p.archdale's picture

Ice on branch

Observed: 1st November 2012 By: p.archdale
2012-11-01 07.41.31
Description:

Ice crystals formed on a piece of wood. Temperature recorded on my weather station at the time was -0.8C, the lowest overnight. These crystals were much larger than any of the rime nearby. Pocket knife is 72mm for scale.
I have seen this on other occasions and I believe it may be caused by a fungus in the wood. Can anyone tell me if this idea is right and, if so, what purpose it serves the fungus?

Identifications

Caution: Do NOT use iSpot to identify fungi to eat!

Some fungi are very poisonous so a mistaken ID could have serious consequences.

  • Haareis
    Confidence: I'm as sure as I can be.
  • Ice (Di-hydrogen Oxide)
    Confidence: I'm as sure as I can be.
  •  
    Likely ID
    Ice (Dihydrogen oxide)
    Confidence: I'm as sure as I can be.
Species interactions

No interactions present.

Comments

andrewktaylor's picture

Haareis ("Hair Ice")

I've seen this phenomenon a couple of times at home on Dartmoor and have also been absolutely baffled by it - a single iced-up branch covered in hair-like ice when nothing else around has any ice on it at all.
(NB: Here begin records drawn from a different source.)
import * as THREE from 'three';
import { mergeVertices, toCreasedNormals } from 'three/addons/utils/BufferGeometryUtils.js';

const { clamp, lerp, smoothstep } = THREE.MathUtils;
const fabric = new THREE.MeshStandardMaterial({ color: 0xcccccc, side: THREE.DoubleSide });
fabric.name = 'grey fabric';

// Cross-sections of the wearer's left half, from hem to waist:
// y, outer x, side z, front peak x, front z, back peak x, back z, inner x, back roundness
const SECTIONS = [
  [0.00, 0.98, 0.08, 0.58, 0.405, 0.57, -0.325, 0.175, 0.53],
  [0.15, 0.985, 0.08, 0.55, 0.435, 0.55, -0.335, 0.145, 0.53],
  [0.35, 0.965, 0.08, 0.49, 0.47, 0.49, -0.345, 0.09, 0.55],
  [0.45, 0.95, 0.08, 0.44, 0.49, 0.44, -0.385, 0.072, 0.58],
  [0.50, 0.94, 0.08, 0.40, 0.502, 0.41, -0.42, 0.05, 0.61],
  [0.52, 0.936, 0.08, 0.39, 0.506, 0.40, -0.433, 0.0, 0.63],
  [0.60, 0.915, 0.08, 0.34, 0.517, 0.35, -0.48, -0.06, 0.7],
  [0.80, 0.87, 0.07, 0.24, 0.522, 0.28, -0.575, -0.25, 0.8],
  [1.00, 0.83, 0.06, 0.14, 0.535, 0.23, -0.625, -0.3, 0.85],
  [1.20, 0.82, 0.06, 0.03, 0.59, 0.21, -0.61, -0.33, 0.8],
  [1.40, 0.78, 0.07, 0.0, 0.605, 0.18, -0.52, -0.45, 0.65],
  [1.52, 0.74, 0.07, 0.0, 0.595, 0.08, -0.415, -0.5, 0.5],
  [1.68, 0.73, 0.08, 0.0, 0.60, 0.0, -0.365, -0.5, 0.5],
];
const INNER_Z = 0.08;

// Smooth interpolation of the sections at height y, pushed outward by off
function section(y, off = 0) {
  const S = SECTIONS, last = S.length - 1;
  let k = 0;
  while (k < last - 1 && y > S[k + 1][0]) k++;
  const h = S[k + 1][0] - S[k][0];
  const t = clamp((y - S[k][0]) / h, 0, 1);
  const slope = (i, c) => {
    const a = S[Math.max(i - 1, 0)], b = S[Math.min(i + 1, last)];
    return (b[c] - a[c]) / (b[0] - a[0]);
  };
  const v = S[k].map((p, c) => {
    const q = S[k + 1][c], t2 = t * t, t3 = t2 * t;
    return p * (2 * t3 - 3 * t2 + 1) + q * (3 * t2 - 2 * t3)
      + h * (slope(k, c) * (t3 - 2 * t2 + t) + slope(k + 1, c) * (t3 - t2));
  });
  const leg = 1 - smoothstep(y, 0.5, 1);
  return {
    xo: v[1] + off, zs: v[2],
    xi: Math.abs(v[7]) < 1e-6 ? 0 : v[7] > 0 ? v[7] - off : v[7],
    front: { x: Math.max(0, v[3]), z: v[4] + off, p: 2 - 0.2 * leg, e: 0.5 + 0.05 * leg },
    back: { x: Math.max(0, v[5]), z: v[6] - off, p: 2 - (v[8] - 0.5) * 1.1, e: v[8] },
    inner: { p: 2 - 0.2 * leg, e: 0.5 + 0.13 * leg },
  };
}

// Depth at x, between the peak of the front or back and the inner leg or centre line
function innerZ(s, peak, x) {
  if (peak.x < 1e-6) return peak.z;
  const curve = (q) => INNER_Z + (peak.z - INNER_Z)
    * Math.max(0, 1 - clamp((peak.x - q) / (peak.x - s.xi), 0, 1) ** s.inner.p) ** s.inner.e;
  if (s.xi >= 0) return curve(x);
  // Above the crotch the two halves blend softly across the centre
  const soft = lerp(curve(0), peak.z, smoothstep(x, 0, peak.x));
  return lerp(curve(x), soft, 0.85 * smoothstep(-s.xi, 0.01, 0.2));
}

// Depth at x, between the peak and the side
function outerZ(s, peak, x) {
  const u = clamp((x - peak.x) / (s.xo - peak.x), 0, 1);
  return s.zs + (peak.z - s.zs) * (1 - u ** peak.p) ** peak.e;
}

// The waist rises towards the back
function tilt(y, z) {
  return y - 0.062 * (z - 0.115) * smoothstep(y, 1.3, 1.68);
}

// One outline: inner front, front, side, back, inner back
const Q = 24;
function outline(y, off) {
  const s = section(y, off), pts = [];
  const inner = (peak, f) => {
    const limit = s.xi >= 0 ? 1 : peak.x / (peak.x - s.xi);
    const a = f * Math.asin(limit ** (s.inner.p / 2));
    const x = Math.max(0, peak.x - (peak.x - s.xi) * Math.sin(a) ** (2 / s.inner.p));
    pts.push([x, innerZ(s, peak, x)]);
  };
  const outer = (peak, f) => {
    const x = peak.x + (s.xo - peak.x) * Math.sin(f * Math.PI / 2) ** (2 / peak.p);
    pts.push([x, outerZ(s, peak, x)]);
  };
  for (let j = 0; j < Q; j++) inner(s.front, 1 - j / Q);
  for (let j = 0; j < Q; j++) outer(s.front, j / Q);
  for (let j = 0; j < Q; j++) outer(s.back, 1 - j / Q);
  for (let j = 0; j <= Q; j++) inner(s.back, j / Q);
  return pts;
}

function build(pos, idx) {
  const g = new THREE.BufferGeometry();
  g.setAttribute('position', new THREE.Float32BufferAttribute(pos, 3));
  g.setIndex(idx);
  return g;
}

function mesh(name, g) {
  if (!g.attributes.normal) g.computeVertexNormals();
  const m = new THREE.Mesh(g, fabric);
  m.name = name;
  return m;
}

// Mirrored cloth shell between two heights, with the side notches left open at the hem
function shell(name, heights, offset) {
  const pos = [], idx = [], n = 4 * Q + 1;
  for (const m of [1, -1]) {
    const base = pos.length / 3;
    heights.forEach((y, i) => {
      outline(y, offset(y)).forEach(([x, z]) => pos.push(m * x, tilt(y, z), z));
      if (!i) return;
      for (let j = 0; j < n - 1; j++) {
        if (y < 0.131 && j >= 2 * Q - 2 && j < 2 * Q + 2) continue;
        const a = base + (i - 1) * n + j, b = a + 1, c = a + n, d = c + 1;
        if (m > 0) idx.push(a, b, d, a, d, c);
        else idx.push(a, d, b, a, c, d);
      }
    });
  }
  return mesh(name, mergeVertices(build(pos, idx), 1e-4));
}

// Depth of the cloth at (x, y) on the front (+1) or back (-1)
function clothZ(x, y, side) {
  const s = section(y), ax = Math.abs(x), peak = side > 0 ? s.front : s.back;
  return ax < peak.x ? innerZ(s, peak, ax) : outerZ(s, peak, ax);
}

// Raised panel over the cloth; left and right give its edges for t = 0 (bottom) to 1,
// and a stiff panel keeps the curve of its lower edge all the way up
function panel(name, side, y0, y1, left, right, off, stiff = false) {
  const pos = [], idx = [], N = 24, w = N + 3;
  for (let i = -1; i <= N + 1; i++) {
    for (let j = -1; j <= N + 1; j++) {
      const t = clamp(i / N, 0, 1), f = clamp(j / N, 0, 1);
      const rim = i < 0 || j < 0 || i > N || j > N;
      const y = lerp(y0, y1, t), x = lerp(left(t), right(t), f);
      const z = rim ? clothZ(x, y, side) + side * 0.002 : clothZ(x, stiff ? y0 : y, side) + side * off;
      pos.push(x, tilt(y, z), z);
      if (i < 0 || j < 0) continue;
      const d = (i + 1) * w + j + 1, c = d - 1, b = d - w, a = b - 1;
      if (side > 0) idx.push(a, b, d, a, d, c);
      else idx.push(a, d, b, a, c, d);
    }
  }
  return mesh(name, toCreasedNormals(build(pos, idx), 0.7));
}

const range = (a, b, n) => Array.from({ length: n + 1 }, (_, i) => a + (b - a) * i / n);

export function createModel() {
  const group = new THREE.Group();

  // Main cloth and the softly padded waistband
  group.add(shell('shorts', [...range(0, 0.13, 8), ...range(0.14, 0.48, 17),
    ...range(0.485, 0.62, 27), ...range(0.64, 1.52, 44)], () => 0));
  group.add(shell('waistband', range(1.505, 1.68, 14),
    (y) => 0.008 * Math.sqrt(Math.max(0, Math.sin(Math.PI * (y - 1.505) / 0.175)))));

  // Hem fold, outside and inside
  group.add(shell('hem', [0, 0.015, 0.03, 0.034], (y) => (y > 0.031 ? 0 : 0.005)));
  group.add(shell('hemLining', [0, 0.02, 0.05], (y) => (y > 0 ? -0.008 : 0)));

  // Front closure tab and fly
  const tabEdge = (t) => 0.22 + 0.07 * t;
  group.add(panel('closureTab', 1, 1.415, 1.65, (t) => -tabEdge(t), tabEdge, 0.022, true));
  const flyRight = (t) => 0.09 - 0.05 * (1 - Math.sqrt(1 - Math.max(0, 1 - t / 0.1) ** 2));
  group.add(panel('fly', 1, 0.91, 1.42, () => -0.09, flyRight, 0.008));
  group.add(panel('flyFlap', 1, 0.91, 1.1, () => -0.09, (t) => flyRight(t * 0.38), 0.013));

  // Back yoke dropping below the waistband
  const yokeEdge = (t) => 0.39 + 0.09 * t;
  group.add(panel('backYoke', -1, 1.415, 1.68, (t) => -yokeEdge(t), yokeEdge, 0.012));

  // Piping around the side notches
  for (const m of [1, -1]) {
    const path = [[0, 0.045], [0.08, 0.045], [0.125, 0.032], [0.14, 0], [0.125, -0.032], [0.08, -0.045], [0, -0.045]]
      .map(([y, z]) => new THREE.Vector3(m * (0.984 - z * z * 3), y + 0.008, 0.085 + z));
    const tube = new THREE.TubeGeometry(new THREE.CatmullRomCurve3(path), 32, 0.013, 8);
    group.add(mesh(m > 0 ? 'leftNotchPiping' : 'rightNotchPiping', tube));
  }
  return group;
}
However I recently chanced upon a detailed website on the subject. Caused by peculiar micro-climatic freeze-thaw processes, possibly assisted by the presence of a fungus. I haven't fully understood how it all works yet but the pages have some stunning photographic illustrations. Here is the link: http://my.ilstu.edu/~jrcarter/ice/diurnal/ (or Google "Ice Formations with Daily (Diurnal) Freeze/Thaw Cycles")

AK Taylor

p.archdale's picture

Thanks for the link, which

Thanks for the link, which definitely shows examples of the ice that I saw. The link also took me to a German scientific paper;
Hair Ice on Rotten Wood of Broadleaf Trees – a Biophysical Phenomenon (Gerhart Wagner und Christian Mätzler, University of Bern, 2008) http://www.iap.unibe.ch/publications/download/3152/de/
Abstract
Hair-ice or ice-wool formations on rotten and wet branches of leaf wood (beech Fagus, oak Quercus, and others) can appear at temperatures slightly below 0C. A satisfactory understanding of the phenomenon is still missing. In the present study we describe the phenomenon and review the associated literature, and we distinguish hair ice from related forms, such as ice ribbons or ice flowers and needle ice. In contrast to ice needles and ribbons, hair ice appears to be related to a special fungus activity. We tested the fungus hypothesis of Wegener (1918), and we succeeded in reproducing hair ice during many frost nights on beech-wood samples, which had been collected in different forests in Switzerland. Treatments of wood samples by heat (boiling water), alcohol, and most effectively by a fungicide, suppressed the hair-ice formation (Figures 16-17). Based on the analysis of the observations and experiments we came to the following conclusions:
- The origins of the hair-ice forming processes are winter-active fungi in the decaying wood, mainly in the nutrient-rich wood rays. Various forms of asco- and basidiomycetes were identified.
- The fungus decomposes the nutrients (carbohydrates, lipids) by aerobic dissimilation whose end products are CO2 and H2O. - The gas pressure of CO2 expels the stored and the produced water through the radial channels of the rays to the wood surface.
- Organic material contained in the expelled water acts as a freezing catalyst for rapid ice formation at temperatures slightly below 0°C near the exit points.
- The organic matter contained in hair ice can attract insects.
- At the onset of hair-ice melt a very thin organic fibre becomes apparent which carries pearl-like water drops.
- After severe damaging or extinction of the fungus, or when no nutrients are left, hair-ice formation stops and is no longer possible.

We need a physicist here!
Peter